[Opening Materials provided section]

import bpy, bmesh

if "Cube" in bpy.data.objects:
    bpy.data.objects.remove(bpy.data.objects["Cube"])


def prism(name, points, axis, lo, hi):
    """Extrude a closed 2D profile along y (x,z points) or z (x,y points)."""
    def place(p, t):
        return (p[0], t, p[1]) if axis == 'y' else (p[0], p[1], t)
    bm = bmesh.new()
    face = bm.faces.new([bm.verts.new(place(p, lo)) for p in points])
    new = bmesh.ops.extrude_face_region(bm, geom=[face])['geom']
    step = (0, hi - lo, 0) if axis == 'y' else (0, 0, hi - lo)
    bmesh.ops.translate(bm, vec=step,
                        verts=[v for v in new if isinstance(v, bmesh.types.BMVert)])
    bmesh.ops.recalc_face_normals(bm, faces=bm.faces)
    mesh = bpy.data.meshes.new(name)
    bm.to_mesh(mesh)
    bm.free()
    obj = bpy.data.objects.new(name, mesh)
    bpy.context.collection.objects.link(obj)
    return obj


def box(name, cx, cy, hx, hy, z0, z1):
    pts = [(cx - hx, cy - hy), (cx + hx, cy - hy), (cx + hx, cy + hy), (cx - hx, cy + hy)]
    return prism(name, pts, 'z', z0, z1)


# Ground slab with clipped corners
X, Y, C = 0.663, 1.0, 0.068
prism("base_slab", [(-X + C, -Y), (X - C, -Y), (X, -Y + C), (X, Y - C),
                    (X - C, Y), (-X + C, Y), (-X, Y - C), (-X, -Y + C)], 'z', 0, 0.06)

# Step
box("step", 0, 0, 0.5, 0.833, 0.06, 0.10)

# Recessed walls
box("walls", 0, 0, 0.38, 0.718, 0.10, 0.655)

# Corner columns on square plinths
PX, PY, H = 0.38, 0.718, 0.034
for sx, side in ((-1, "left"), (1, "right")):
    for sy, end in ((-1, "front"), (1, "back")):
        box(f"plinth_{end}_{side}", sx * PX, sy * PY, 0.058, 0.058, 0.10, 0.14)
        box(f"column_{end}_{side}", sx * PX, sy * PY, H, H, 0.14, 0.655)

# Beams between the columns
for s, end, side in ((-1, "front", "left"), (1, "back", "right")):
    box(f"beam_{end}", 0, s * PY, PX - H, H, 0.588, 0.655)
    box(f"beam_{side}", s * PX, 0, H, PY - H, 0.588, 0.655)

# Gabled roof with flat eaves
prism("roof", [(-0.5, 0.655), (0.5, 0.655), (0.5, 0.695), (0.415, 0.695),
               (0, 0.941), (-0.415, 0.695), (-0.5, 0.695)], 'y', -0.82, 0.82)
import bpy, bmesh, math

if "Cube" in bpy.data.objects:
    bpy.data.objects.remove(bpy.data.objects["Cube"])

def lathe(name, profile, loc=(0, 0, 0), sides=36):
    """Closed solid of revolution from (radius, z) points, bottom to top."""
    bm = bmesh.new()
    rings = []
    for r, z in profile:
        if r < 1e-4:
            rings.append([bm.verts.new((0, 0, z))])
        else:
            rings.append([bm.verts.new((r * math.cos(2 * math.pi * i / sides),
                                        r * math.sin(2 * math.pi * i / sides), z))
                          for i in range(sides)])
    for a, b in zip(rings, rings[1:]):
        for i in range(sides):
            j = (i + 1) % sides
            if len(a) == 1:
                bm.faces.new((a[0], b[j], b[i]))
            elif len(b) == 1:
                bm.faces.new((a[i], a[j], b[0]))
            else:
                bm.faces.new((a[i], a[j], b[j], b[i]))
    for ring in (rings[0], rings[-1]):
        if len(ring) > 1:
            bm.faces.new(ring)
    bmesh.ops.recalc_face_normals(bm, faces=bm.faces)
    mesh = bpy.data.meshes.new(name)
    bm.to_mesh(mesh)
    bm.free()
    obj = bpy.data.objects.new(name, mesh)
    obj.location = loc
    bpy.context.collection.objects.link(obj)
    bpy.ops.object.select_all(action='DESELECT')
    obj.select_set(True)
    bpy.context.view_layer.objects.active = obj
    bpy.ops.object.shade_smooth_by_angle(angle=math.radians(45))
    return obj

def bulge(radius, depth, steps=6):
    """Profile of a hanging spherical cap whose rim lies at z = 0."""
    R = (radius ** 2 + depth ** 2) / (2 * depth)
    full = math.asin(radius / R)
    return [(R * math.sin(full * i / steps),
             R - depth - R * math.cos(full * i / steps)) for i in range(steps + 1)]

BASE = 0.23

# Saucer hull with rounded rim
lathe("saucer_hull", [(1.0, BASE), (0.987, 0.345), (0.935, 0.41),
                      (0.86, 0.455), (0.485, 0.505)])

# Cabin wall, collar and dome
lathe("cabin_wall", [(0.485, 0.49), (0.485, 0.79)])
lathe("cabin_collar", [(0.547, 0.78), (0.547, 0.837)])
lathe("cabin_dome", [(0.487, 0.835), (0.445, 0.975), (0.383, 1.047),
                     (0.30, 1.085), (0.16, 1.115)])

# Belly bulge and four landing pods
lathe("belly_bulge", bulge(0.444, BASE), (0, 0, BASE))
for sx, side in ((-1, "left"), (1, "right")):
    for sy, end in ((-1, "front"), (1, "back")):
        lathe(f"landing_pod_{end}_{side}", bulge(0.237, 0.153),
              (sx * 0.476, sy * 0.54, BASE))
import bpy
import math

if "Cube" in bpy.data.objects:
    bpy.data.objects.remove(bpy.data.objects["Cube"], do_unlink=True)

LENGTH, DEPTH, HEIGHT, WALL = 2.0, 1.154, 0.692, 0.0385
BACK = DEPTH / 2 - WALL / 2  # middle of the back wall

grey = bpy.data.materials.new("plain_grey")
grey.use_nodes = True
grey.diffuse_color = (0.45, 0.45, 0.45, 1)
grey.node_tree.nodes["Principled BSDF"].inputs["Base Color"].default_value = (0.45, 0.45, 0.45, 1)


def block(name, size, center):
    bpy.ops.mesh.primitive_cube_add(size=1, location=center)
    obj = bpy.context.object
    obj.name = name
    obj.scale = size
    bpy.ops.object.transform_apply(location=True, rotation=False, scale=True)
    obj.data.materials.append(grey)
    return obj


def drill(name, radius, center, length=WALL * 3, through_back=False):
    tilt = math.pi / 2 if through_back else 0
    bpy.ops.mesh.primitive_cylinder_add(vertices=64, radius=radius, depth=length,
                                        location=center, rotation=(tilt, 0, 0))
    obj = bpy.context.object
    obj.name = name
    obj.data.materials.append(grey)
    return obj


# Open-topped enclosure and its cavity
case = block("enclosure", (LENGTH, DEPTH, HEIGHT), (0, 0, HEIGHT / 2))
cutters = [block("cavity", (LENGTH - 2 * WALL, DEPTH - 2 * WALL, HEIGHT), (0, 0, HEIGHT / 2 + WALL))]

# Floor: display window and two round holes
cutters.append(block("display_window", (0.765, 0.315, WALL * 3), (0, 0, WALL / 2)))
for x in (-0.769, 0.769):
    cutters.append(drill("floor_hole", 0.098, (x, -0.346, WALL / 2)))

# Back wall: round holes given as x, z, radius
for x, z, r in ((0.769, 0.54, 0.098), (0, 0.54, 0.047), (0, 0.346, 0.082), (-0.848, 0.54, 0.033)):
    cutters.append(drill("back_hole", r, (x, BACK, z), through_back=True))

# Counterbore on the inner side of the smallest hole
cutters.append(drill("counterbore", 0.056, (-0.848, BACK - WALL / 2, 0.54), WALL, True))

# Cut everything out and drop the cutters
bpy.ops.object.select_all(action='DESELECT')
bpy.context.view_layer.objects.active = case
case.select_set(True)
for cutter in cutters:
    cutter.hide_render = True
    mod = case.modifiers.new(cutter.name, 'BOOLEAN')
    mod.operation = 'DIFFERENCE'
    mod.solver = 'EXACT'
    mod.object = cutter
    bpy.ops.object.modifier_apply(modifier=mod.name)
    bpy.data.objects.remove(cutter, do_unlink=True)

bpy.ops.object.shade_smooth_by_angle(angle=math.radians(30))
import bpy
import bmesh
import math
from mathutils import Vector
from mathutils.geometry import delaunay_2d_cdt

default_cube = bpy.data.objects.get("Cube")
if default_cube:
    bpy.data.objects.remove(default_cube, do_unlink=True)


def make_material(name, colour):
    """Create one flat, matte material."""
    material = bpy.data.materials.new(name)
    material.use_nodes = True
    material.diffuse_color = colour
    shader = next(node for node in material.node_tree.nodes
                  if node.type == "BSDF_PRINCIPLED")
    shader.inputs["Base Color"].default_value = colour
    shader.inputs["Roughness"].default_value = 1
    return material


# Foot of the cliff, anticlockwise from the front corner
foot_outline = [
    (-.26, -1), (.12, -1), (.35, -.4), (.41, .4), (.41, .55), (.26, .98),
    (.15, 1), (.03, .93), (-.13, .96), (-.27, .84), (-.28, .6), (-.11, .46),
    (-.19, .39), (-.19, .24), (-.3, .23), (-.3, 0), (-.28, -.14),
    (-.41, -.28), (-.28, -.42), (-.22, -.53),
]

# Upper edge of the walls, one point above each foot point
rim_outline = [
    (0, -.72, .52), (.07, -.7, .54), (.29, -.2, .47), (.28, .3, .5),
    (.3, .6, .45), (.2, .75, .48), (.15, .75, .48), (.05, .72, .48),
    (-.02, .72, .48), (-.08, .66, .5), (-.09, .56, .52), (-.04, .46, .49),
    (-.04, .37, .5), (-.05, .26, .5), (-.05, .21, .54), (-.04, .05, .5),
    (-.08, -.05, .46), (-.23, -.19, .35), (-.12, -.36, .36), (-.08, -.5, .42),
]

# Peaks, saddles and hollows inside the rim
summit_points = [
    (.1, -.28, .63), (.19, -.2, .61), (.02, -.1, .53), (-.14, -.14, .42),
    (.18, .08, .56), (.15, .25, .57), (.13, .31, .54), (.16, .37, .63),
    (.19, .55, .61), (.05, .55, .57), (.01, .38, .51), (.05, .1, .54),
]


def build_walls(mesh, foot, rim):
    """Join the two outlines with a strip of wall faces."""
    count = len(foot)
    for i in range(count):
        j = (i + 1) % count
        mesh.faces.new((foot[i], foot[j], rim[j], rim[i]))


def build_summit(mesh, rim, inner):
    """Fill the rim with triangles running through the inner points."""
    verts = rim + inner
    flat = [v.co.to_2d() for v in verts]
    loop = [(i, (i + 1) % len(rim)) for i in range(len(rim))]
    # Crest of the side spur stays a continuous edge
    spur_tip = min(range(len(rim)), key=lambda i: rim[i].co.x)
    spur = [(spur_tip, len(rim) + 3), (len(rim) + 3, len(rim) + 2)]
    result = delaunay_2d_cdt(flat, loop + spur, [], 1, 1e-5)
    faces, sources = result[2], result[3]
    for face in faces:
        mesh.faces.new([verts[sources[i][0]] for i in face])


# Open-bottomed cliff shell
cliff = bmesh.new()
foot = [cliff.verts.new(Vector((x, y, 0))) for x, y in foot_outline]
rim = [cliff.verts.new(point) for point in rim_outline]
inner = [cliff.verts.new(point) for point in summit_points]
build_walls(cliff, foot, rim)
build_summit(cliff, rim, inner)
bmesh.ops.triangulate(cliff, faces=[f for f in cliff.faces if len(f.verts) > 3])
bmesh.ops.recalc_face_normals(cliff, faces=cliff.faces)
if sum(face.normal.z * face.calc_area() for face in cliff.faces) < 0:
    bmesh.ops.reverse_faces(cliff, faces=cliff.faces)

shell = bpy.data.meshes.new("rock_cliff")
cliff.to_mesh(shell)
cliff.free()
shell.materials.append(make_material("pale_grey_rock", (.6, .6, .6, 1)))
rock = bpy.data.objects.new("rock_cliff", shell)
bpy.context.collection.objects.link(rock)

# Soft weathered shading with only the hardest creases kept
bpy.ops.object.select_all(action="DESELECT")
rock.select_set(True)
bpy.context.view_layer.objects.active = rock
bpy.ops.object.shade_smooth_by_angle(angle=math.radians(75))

[Closing Materials provided section]

_What you are asked to do:_ Which lines in the data above hold the word "cavity"? Return each of them.

_Answer to this exercise:_
# Open-topped enclosure and its cavity
cutters = [block("cavity", (LENGTH - 2 * WALL, DEPTH - 2 * WALL, HEIGHT), (0, 0, HEIGHT / 2 + WALL))]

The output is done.